- _Problem details_
Only the lines holding "True" are wanted; find them in the listing and return each one.

________________

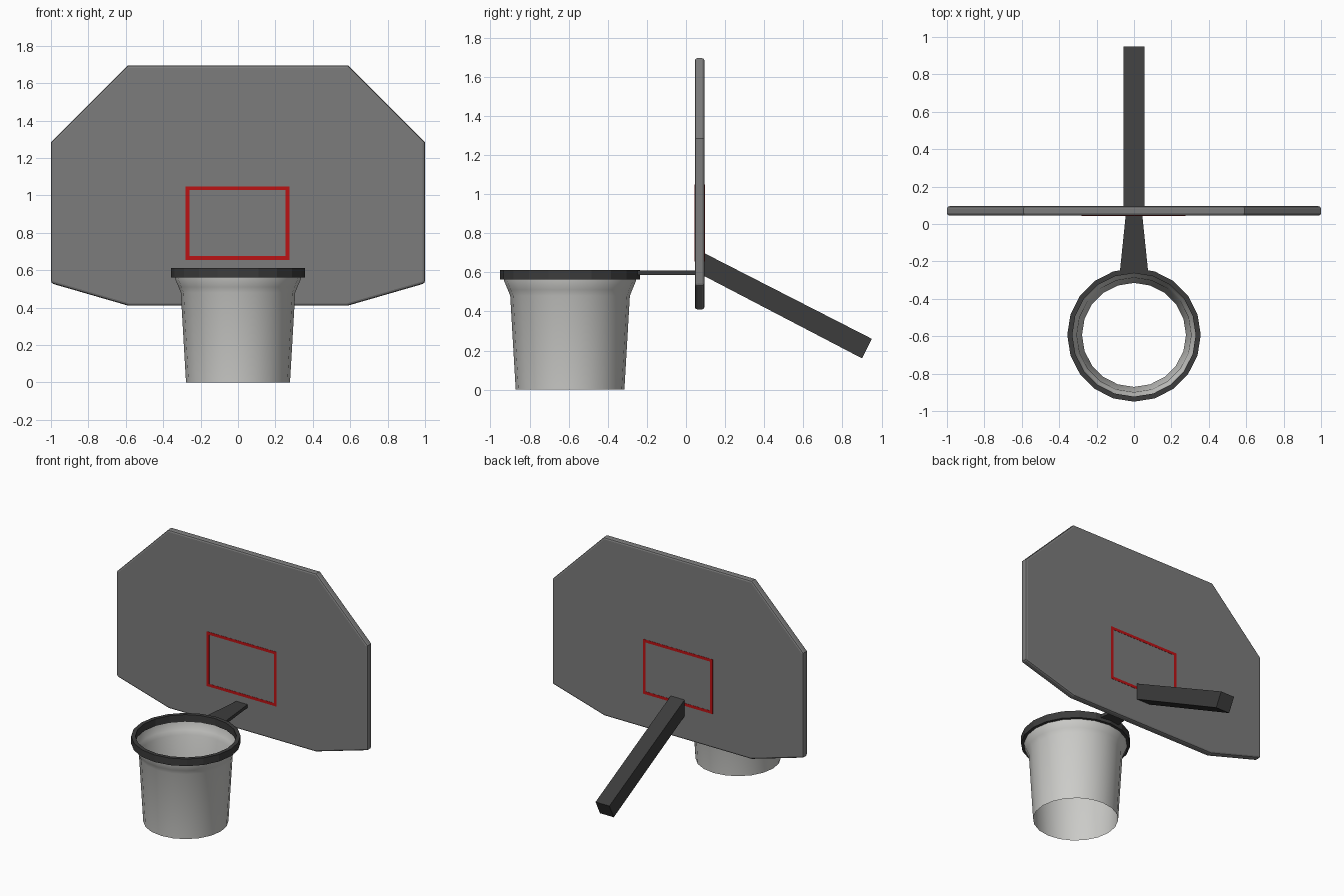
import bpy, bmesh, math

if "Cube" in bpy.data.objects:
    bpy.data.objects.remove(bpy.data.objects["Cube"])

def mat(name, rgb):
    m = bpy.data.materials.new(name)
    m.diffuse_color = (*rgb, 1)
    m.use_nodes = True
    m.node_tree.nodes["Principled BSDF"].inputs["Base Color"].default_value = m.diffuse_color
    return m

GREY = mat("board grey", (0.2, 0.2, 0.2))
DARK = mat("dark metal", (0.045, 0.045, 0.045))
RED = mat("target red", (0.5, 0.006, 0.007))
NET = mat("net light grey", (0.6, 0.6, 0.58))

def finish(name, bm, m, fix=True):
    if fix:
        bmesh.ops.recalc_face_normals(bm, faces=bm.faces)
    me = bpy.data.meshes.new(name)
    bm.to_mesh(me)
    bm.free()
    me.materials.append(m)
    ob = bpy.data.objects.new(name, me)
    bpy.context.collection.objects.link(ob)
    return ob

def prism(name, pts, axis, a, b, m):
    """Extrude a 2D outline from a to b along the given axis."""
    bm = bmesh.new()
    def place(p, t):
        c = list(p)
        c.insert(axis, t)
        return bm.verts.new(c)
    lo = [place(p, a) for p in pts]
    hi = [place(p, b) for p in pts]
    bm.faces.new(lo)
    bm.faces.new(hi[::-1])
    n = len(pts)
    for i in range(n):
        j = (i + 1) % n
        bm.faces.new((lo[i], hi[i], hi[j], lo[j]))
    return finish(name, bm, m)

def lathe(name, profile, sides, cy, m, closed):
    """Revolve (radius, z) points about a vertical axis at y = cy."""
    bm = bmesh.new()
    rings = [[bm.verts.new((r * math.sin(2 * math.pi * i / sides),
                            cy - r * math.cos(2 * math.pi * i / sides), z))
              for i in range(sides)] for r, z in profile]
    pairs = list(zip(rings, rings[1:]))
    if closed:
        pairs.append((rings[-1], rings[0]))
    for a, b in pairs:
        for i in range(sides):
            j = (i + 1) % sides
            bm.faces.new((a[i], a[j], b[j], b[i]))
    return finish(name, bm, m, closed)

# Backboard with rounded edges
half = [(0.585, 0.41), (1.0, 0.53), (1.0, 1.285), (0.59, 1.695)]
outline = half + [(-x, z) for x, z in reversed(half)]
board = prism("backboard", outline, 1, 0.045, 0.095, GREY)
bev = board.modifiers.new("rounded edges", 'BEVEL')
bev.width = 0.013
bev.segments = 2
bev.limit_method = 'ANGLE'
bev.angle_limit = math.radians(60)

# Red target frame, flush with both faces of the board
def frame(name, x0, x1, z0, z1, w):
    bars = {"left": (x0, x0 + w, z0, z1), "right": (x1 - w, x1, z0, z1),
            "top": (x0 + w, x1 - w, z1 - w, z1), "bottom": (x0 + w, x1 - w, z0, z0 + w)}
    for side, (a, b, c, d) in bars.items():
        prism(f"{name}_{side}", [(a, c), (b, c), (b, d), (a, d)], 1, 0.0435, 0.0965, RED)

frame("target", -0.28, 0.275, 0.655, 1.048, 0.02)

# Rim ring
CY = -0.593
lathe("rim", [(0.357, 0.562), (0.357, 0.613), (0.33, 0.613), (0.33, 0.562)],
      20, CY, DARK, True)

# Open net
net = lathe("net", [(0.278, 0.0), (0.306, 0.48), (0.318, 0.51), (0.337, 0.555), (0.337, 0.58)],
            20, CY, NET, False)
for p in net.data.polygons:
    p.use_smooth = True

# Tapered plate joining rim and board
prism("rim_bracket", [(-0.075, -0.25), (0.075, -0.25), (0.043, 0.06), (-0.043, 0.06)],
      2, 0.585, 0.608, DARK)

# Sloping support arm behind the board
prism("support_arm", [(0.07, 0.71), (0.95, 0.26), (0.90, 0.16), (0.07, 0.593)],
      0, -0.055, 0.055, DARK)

________________

- _Answer to this task_
    m.use_nodes = True
def finish(name, bm, m, fix=True):
      20, CY, DARK, True)
    p.use_smooth = True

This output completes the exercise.